NGC 4448 is a rather red flocculent galaxy in northern Coma Berenices some 44 to 52 million light-years distant. It was discovered by William Herschel in 1785. It made my list initially because it was a Herschel 400 galaxy but when I looked into it I saw it was quite interesting and the field contained some really strange galaxies so it got bumped up to high priority last spring. My entry from April 23, 1985 in my Herschel 400 log isn't very encouraging. It reads: "Large, oval galaxy, brighter toward center, otherwise featureless, little detail seen. Seems larger than indicated." This image of it certainly shows plenty of detail. It is classified as SB®ab (Read that as SB( r )ab without the spaces as this system can't understand correct astronomical terms) with HII emission from the very core. Otherwise it seems to make few stars. I don't know if the red is dust or old red stars. Probably both. Redshift puts it at the nearer distance while the median of 5 widely differing measurements by 4 different methods gives a distance of 52 million light-years. They range from 31 to 153 million light-years. If the distance is assumed to be 50 million light-years its size is 70,000 light-years which is a reasonable size for it.
The field contains a polar ring galaxy UGC 07576 at 330 million light years and a strange curved flat galaxy FGC 171A (no connection to FGC 171 which is in another part of the sky entirely). NED gives two positions for it one from the 2MFGC and the other from the FGC. The VV catalog considers it a pair of galaxies and says VV 279 is a triple galaxy. The two NED positions for the curved flat galaxy are at its core and a spot between the core and the north end of the galaxy. The error bars are somewhat larger than normal but not large enough to overlap the two positions. I have no idea if VV 279a is related as I find no redshift for it. The flat galaxy has a redshift that puts it only slightly further away than NGC 4448 so the two may be related. How it got its curved shape remains a mystery, to me at least.
The polar ring galaxy has a huge narrow polar ring. It may be really narrow or it might be just flat and seen edge on. One paper argues for the latter. I just call it strange. At 333 million light-years it is unrelated to the others. Assuming the stated distance the polar ring is some 145,000 light-years across while the main disk of the galaxy is only 60,000 light-years across.

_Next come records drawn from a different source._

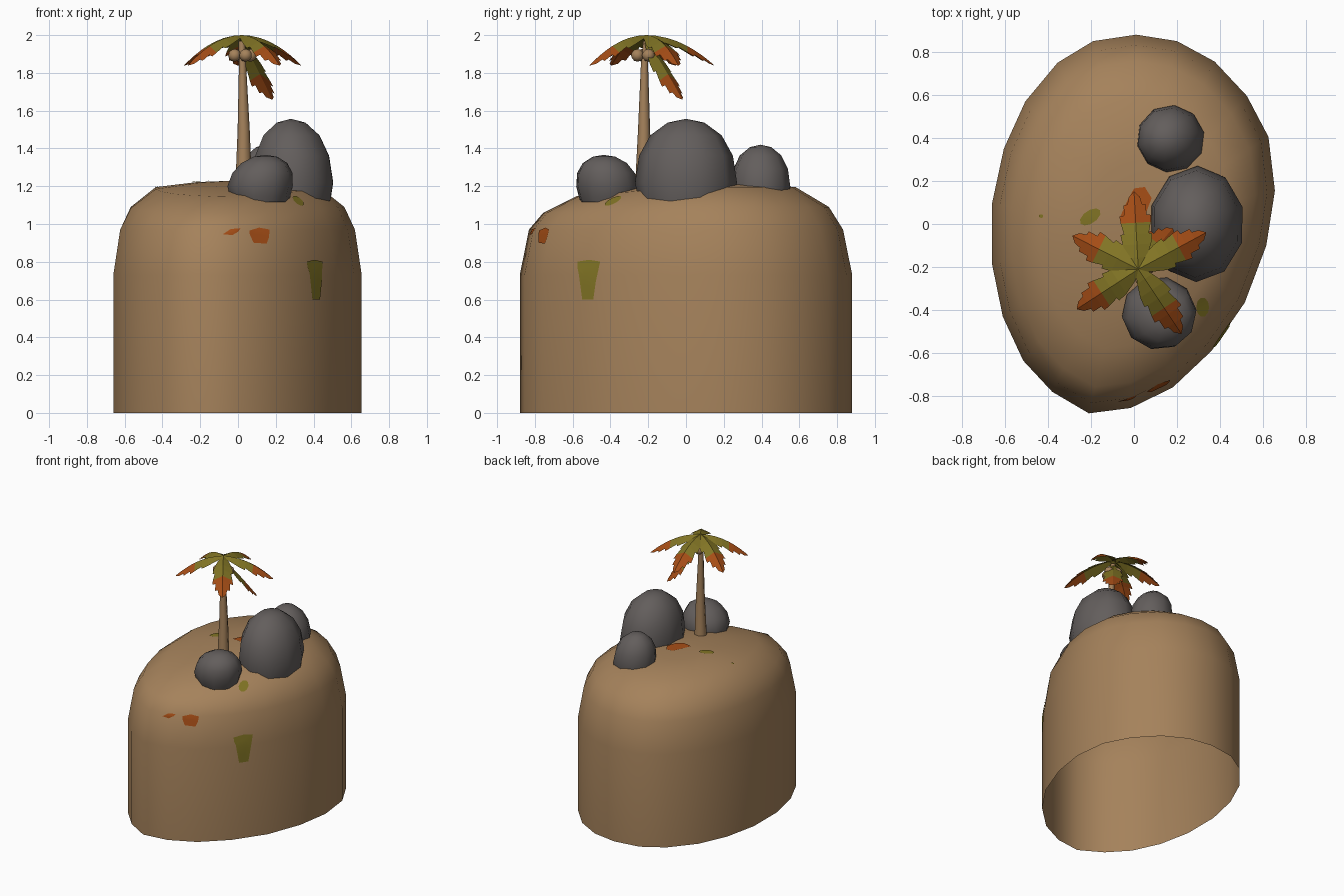
import bpy, bmesh, math
from mathutils import Vector
from mathutils.bvhtree import BVHTree

if "Cube" in bpy.data.objects:
    bpy.data.objects.remove(bpy.data.objects["Cube"])


def material(name, rgb):
    m = bpy.data.materials.new(name)
    m.diffuse_color = (*rgb, 1)
    m.use_nodes = True
    m.node_tree.nodes["Principled BSDF"].inputs["Base Color"].default_value = m.diffuse_color
    return m


SAND = material("sand brown", (0.376, 0.223, 0.105))
ROCK = material("rock grey", (0.125, 0.112, 0.108))
OLIVE = material("olive green", (0.22, 0.175, 0.018))
ORANGE = material("burnt orange", (0.38, 0.075, 0.008))


def add_object(name, verts, faces, mats, smooth=True, slots=None):
    me = bpy.data.meshes.new(name)
    me.from_pydata([tuple(v) for v in verts], [], faces)
    for m in mats:
        me.materials.append(m)
    for i, p in enumerate(me.polygons):
        p.use_smooth = smooth
        if slots:
            p.material_index = slots[i]
    ob = bpy.data.objects.new(name, me)
    bpy.context.collection.objects.link(ob)
    return ob


def loft(name, rings, mat, apex=None):
    """Skin rings of equal length, bottom to top, with an optional tip point."""
    n = len(rings[0])
    verts = [v for r in rings for v in r]
    faces = [(k * n + i, k * n + (i + 1) % n, (k + 1) * n + (i + 1) % n, (k + 1) * n + i)
             for k in range(len(rings) - 1) for i in range(n)]
    if apex:
        top = (len(rings) - 1) * n
        verts.append(apex)
        faces += [(top + i, top + (i + 1) % n, len(verts) - 1) for i in range(n)]
    return add_object(name, verts, faces, [mat])


# Island: egg-shaped outline, straight wall, rounded shoulder, open underneath
OUTLINE = [(0.01, 0.88), (0.20, 0.85), (0.375, 0.755), (0.525, 0.595), (0.625, 0.405),
           (0.655, 0.155), (0.615, -0.10), (0.515, -0.365), (0.36, -0.59), (0.18, -0.76),
           (-0.015, -0.855), (-0.21, -0.88), (-0.38, -0.78), (-0.515, -0.635), (-0.61, -0.43),
           (-0.66, -0.185), (-0.66, 0.095), (-0.605, 0.35), (-0.505, 0.57), (-0.355, 0.75),
           (-0.19, 0.85)][::-1]
rings = []
for s, z, dip in [(1, 0, 0), (1, 0.73, 0), (0.945, 0.97, 0), (0.86, 1.09, 0.5),
                  (0.66, 1.195, 1), (0.33, 1.222, 1)]:
    rings.append([(x * s, y * s, z - dip * 0.05 * max(0, -y * s / 0.6)) for x, y in OUTLINE])
island = loft("island", rings, SAND, (0, 0, 1.23))
bvh = BVHTree.FromPolygons([v.co for v in island.data.vertices],
                           [tuple(p.vertices) for p in island.data.polygons])


# Rocks: rounded domes set into the ground
def rock(name, centre, radii, turn, peak):
    c, r = Vector(centre), Vector(radii)
    rr = []
    for s, h in [(0.86, -0.5), (0.92, -0.33), (1, 0), (0.92, 0.42), (0.7, 0.74), (0.36, 0.94)]:
        shift = max(h, 0)
        rr.append([(c.x + r.x * s * math.cos(a) + peak[0] * shift,
                    c.y + r.y * s * math.sin(a) + peak[1] * shift, c.z + r.z * h)
                   for a in [math.tau * i / 10 + turn for i in range(10)]])
    loft(name, rr, ROCK, (c.x + peak[0], c.y + peak[1], c.z + r.z))


rock("large_rock", (0.292, 0, 1.22), (0.222, 0.27, 0.337), 0.3, (-0.012, 0))
rock("front_rock", (0.117, -0.415, 1.2), (0.174, 0.17, 0.166), 0.1, (0.03, -0.02))
rock("back_rock", (0.17, 0.395, 1.2), (0.158, 0.158, 0.22), 0.2, (-0.02, 0))

# Palm trunk: tapered and leaning a little
rings = []
for x, y, z, r in [(0.03, -0.225, 1.12, 0.05), (0.03, -0.225, 1.25, 0.042),
                   (0.03, -0.222, 1.5, 0.032), (0.024, -0.22, 1.84, 0.019),
                   (0.02, -0.21, 1.97, 0.017)]:
    rings.append([(x + r * math.cos(math.tau * i / 8), y + r * math.sin(math.tau * i / 8), z)
                  for i in range(8)])
loft("palm_trunk", rings, SAND)

# Coconuts under the crown
for i in range(4):
    a = math.tau * i / 4 - 1.2
    bm = bmesh.new()
    bmesh.ops.create_icosphere(bm, subdivisions=2, radius=0.034)
    bmesh.ops.translate(bm, verts=bm.verts, vec=(0.024 + 0.045 * math.cos(a),
                                                 -0.215 + 0.045 * math.sin(a), 1.893))
    me = bpy.data.meshes.new("coconut")
    bm.to_mesh(me)
    bm.free()
    me.materials.append(SAND)
    me.shade_smooth()
    bpy.context.collection.objects.link(bpy.data.objects.new(f"coconut_{i + 1}", me))

# Palm leaves: ridged blades with notched edges, green inside and orange at the tip
BLADE = [(0, 0.015), (0.15, 0.042), (0.32, 0.066), (0.45, 0.074), (0.46, 0.058), (0.6, 0.07),
         (0.69, 0.074), (0.70, 0.052), (0.83, 0.052), (0.84, 0.034), (0.93, 0.026), (1, 0.002)]


def leaf(name, tip, top, power):
    base = Vector((0.02, -0.21, 0))
    run = Vector((tip[0], tip[1], 0)) - base
    side = Vector((-run.y, run.x, 0)).normalized()
    verts, faces, slots = [], [], []
    for t, w in BLADE:
        mid = base + run * t
        mid.z = top - (top - tip[2]) * t ** power
        edge = Vector((0, 0, -0.5 * w))
        verts += [mid + side * w + edge, mid, mid - side * w + edge]
    for k in range(len(BLADE) - 1):
        a = k * 3
        faces += [(a, a + 1, a + 4, a + 3), (a + 1, a + 2, a + 5, a + 4)]
        slots += [int(BLADE[k][0] >= 0.6)] * 2
    add_object(name, verts, faces, [OLIVE, ORANGE], False, slots)


for i, (x, y) in enumerate([(0.0, 0.15), (0.335, -0.04), (0.22, -0.51),
                            (-0.265, -0.395), (-0.285, -0.055)]):
    leaf(f"palm_leaf_{i + 1}", (x, y, 1.84), 2.0, 2)
leaf("drooping_leaf", (0.18, -0.02, 1.66), 1.97, 1.1)


# Ground patches: thin plates laid on the island, outlined in the front or top view
def patch(name, mat, view, pts):
    n = len(pts)
    cu, cv = sum(p[0] for p in pts) / n, sum(p[1] for p in pts) / n
    flat = [(cu + (u - cu) * s, cv + (v - cv) * s) for s in (1, 0.5) for u, v in pts] + [(cu, cv)]
    verts = []
    for u, v in flat:
        if view == "front":
            hit = bvh.ray_cast(Vector((u, -3, v)), Vector((0, 1, 0)))
            out = Vector((0, -1, 0))
        else:
            hit = bvh.ray_cast(Vector((u, v, 3)), Vector((0, 0, -1)))
            out = Vector((0, 0, 1))
        nrm = hit[1] if hit[1].dot(out) > 0 else -hit[1]
        verts.append(hit[0] + nrm * 0.005)
    faces = [(i, (i + 1) % n, n + (i + 1) % n, n + i) for i in range(n)]
    faces += [(n + i, n + (i + 1) % n, 2 * n) for i in range(n)]
    if view == "top":
        faces = faces if sum(pts[i][0] * pts[(i + 1) % n][1] - pts[(i + 1) % n][0] * pts[i][1]
                             for i in range(n)) > 0 else [f[::-1] for f in faces]
    add_object(name, verts, faces, [mat])


def oval(cu, cv, a, b, turn=0.0):
    c, s = math.cos(turn), math.sin(turn)
    return [(cu + a * math.cos(q) * c - b * math.sin(q) * s,
             cv + a * math.cos(q) * s + b * math.sin(q) * c)
            for q in [math.tau * i / 10 for i in range(10)]]


patch("wall_moss", OLIVE, "front", [(0.39, 0.6), (0.43, 0.6), (0.44, 0.7), (0.443, 0.8),
                                    (0.40, 0.81), (0.36, 0.8), (0.365, 0.77), (0.375, 0.74)])
patch("front_clay", ORANGE, "front", [(0.08, 0.9), (0.15, 0.895), (0.162, 0.93), (0.165, 0.97),
                                      (0.11, 0.978), (0.06, 0.965), (0.06, 0.945)])
patch("front_clay_streak", ORANGE, "front", [(-0.08, 0.945), (-0.03, 0.94), (0.0, 0.96),
                                             (0.012, 0.975), (-0.04, 0.97)])
patch("rock_moss", OLIVE, "top", oval(0.317, -0.385, 0.03, 0.045))
patch("top_moss", OLIVE, "top", oval(-0.203, 0.033, 0.055, 0.03, 0.6))
patch("top_moss_dot", OLIVE, "top", oval(-0.43, 0.037, 0.009, 0.009))
patch("top_clay", ORANGE, "top", [(0.0, 0.02), (0.055, 0.05), (0.082, 0.12), (0.05, 0.172),
                                  (0.0, 0.165), (-0.035, 0.1), (-0.065, 0.03)])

The very blue UGC 7597 lies above and a bit east of NGC 4448. It appears to have a rather bright core (bar?) and a faint blue disk. It is a large galaxy about 100,000 light-years across. LEDA 1839783 at 290 million light-years looks like a small close by blue dwarf but is actually a rather large low surface brightness blue galaxy some 50,000 light-years in size.
All galaxies with redshifts noted at NED are shown in the annotated image as is one quasar. Those whose catalog name is just its sky coordinates are listed by G for galaxy or Q for quasar.
14" LX200R @ f/10, L=4x10' RGB=2x10', STL-11000XM, Paramount ME
Anyone know how to keep this program from changing my typing of correct astronomical terms to junk? I wasted several hours trying to find a solution.
Edited by Rick J, 17 August 2014 - 12:52 PM.